I arrive to find multiple emails from Ilona and her friend, full of suggestions.  Did I hold the button down?  Did I put in a sample stick?  Do I need a ride to Costco to buy a new one?  They are either being incredibly kind or are incredibly concerned for my mental health, not that I blame them.  Ilona sends this fantastic video showing how to reset the Clearblue Easy (which I recommend you watch, no matter how many children you have or never want to have,) and that night, I go home and follow it.  Lo and behold, the machine works.

Then I sit down to have dinner, and Mama Greek calls, supposedly looking for Tony.

“He’s at work,” I tell her, suspiciously.  My mother-in-law has Tony’s "celery phone" number, and is not afraid to use it.

“Oh,” she says.  “How you doing?”


“I see story on the news,” she begins, and I mime stabbing my fork into my eyes, even though there’s no one there to see me.  “So many women, they try to adopt baby, then get pregnant.”

“Yes, you’ve told me that before,” I say, trying to sound patient, and failing.

“So try not to think about.” 

I look at the Clearblue Easy box, packaging, instructions in English and French and two boxes of sticks strewn across the kitchen table.

“I'll try.”

“Because maybe you think about, make worse.”


“You know how happy I be to be grandmother,” she adds, quickly, in case there’s some confusion. "And I know how happy you be to be mother, but don’t think about.”

“Okay,” I say. 

“Just relax.”


“Think about NOT having baby.”


She wishes me goodnight.

And I put the weird little machine on the bathroom shelf where I’ll see it tomorrow morning, and go to sleep.


  1. The things people say! I think what makes it the worst is that they're so well-intentioned so you can't even be mad (or, if you are mad, you have to feel bad about being mad). In some ways it would be easier if everyone were just a huge prick about it, you know?

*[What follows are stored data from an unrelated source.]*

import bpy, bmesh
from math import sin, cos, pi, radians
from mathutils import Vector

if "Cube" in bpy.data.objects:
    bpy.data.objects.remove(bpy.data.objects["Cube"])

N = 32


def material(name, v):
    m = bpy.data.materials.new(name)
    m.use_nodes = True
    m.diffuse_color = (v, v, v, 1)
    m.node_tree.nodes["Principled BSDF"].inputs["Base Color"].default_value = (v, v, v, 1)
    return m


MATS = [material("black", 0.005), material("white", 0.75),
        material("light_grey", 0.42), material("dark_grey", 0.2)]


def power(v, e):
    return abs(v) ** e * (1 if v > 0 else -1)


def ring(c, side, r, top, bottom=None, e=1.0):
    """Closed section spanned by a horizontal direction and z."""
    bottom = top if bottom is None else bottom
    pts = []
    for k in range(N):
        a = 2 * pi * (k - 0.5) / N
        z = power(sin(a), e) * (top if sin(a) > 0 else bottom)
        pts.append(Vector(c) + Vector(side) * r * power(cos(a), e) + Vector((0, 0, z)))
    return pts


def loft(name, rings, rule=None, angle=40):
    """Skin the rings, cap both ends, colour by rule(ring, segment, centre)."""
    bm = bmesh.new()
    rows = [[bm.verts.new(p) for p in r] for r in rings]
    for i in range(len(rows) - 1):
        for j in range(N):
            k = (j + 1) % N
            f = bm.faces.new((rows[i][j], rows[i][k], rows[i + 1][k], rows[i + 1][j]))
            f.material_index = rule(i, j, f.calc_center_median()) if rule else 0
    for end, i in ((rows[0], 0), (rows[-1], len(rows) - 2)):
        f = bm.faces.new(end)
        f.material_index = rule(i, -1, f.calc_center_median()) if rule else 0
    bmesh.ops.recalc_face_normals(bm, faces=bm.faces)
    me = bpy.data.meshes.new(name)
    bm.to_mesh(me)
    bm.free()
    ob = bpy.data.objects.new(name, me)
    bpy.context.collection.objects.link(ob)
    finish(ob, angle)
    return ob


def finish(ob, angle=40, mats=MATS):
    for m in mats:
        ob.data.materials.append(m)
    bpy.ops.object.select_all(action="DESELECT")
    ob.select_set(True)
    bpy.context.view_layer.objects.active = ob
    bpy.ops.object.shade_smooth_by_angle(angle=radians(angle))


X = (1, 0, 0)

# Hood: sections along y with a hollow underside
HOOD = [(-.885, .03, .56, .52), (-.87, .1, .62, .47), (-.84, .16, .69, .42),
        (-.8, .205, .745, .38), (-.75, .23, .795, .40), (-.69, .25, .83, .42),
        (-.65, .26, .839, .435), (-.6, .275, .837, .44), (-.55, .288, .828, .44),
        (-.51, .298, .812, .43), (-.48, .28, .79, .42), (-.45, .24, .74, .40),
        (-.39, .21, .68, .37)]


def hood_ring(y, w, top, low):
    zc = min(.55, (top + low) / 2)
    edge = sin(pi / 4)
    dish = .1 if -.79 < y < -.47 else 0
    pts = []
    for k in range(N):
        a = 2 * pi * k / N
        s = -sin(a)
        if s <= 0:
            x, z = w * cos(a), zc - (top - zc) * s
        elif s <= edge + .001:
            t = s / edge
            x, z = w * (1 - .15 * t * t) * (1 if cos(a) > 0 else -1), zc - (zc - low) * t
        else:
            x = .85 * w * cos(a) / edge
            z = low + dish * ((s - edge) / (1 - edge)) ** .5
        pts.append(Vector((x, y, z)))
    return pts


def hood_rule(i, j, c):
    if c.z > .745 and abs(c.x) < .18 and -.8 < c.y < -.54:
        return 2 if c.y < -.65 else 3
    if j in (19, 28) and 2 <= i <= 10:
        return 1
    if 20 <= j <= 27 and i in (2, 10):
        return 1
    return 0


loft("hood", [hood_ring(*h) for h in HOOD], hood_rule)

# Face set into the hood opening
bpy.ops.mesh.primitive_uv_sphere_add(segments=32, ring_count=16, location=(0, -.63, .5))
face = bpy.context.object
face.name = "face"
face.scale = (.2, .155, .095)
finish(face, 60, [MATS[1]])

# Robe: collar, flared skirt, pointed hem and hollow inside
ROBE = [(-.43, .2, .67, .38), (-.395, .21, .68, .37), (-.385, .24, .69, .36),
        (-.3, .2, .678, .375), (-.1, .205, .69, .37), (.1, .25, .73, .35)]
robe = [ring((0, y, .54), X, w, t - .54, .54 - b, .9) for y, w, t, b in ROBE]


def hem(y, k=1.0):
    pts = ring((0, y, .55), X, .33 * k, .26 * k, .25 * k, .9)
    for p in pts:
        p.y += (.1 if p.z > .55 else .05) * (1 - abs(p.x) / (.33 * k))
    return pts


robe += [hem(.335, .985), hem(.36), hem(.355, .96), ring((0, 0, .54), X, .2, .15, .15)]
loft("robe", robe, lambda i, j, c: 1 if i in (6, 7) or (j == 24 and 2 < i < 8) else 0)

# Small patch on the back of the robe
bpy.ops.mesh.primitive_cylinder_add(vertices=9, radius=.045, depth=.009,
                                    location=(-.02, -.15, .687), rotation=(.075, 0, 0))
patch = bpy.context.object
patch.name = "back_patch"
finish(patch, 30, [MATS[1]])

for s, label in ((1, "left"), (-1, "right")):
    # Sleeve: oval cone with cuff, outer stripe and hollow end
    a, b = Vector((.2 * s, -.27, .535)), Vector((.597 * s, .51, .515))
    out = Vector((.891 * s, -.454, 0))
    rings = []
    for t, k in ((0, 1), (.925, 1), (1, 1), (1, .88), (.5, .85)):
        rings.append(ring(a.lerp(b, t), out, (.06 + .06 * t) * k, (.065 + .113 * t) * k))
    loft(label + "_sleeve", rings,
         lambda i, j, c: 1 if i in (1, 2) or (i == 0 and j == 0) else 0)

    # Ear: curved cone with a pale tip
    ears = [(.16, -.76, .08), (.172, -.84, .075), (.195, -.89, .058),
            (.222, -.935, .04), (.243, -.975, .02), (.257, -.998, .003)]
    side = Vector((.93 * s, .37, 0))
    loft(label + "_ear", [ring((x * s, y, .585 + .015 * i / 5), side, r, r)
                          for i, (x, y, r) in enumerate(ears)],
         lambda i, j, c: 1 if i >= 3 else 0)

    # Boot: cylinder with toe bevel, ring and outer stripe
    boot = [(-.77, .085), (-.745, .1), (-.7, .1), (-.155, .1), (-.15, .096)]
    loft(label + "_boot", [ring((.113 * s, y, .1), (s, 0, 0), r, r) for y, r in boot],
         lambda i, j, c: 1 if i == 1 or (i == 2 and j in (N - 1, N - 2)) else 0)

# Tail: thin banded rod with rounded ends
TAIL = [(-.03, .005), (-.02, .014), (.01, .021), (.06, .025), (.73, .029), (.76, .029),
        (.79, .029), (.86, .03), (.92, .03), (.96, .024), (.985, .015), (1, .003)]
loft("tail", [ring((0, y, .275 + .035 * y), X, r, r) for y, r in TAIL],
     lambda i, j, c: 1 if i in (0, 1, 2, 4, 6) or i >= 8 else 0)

  2. Totally. I've thought of so many t-shirt slogans for that exact scenario.